Paddler’s dogs give life meaning

This one doesn’t need much of an explanation. I happened to pick up a dog myself this year, and I find people are much more likely to talk to you when you have a cute dog at your side.

Dry out your gear

Personally, I’m a big fan of doing my laundry in a solar powered manner, with the hood of my truck being the best spot to dry out pretty much anything. However, you will never regret bringing in your gear overnight to dry, especially when you live somewhere where the temperature can dip below freezing at night. Going to paddle and finding your skirt in a contorted frozen ball is amusing to you and your friends, but is a totally avoidable situation, and well worth the extra effort. I’m including this on the list as a reminder to myself as much as anything.

River stink eventually becomes a charming scent

After 10 years of kayaking, the familiar stench of the river becomes a welcome scent and those who are troubled by it have usually distanced themselves from you a while ago. Those who matter don’t mind and those who mind don’t matter. That quote is about smelly gear right?

Bring a throw bag

Just do it. It’s a part of your kit. Nobody wants to paddle with someone who doesn’t bring one. Learn how to use it from someone qualified.

Bring snacks

There is no higher station than that of the member of the paddling crew who brings snacks to the river.

If it’s worth boating, it’s worth boating with friends

The people that I have met are what has made kayaking an essential part of my life, and many of them are people that I am bonded with for life. There’s nothing quite like having boating stories with people you’ve known for years.

Suns out guns out*

*as long as it is safe to do so
If the sun is shining, so too should those buff paddling arms.

Be kind to yourself

Kayaking is hard, and I don’t think enough people talk about that. It’s a sport that has very little crossover from other sports, and it’s a dynamic environment that can be terrifying for some. Everyone has their own progression, and there’s no sense comparing yourself to others. If it’s not fun, why are you doing it?
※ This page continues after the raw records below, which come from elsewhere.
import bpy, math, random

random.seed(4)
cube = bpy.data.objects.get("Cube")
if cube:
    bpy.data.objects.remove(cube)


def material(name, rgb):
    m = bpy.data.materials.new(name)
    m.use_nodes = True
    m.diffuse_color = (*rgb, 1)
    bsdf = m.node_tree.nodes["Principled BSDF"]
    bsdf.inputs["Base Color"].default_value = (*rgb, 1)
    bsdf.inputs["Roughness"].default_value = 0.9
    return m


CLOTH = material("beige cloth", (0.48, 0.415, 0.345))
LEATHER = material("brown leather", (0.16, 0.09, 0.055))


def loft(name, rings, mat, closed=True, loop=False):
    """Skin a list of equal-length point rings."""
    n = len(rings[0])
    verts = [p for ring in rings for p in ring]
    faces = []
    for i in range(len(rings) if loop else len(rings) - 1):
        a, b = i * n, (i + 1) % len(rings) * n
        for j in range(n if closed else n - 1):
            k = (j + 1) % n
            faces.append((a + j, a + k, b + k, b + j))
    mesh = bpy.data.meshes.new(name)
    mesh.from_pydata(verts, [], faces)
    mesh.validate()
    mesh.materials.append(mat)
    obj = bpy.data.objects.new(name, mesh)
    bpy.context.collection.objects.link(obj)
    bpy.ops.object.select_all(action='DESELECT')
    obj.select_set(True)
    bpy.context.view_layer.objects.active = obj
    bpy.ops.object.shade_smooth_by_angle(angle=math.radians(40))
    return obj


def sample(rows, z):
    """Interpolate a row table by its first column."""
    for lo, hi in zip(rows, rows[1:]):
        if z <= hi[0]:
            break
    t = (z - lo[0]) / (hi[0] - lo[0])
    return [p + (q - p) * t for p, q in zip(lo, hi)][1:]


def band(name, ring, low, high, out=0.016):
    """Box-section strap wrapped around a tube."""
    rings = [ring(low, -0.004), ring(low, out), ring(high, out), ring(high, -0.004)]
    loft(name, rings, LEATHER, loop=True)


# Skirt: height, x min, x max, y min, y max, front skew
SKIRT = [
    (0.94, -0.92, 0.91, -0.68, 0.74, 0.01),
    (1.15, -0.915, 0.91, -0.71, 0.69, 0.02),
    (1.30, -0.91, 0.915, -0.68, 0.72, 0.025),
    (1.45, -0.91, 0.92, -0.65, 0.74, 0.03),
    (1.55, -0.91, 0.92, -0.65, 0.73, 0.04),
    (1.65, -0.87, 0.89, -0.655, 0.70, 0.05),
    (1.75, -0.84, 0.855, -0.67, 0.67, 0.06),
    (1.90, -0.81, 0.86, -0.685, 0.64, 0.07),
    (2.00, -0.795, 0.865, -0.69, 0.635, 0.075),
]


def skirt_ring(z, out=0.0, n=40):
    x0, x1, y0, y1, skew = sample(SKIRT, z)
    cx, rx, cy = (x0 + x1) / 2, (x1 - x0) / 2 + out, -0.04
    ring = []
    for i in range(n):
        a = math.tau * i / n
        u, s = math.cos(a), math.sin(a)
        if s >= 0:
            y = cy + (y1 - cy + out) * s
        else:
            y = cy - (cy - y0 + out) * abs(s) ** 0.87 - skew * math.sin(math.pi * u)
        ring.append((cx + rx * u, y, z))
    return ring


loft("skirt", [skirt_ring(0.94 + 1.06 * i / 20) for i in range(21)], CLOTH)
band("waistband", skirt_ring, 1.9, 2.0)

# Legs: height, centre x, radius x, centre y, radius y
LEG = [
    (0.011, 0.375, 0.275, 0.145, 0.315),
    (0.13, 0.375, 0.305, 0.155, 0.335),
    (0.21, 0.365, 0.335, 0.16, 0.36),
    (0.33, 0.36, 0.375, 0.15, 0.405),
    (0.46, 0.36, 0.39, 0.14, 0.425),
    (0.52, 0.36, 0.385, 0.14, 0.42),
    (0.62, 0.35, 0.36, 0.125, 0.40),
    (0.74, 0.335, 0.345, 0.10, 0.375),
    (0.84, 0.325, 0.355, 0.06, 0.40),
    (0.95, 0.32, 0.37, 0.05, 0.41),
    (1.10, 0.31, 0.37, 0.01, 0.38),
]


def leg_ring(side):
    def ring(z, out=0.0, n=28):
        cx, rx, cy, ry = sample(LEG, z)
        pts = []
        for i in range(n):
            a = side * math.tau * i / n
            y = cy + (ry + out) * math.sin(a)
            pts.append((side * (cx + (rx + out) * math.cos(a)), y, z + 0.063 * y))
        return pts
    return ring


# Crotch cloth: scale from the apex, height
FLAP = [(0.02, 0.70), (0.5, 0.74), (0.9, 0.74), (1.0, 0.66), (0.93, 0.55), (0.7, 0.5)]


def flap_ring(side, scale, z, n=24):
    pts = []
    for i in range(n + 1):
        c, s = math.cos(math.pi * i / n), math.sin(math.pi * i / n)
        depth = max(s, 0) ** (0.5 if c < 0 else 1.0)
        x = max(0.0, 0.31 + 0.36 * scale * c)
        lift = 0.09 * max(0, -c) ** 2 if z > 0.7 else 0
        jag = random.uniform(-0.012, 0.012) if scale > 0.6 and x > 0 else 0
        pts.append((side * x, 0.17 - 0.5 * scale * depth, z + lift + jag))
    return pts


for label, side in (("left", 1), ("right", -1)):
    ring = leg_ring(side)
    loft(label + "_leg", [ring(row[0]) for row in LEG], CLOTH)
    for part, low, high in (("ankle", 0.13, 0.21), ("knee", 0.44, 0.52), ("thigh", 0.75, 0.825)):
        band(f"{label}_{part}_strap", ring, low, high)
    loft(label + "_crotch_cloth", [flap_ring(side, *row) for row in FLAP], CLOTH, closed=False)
Have fun

Finding something you’re passionate about is a gift in itself. Never take time on the river for granted, and have fun.

See you on the river!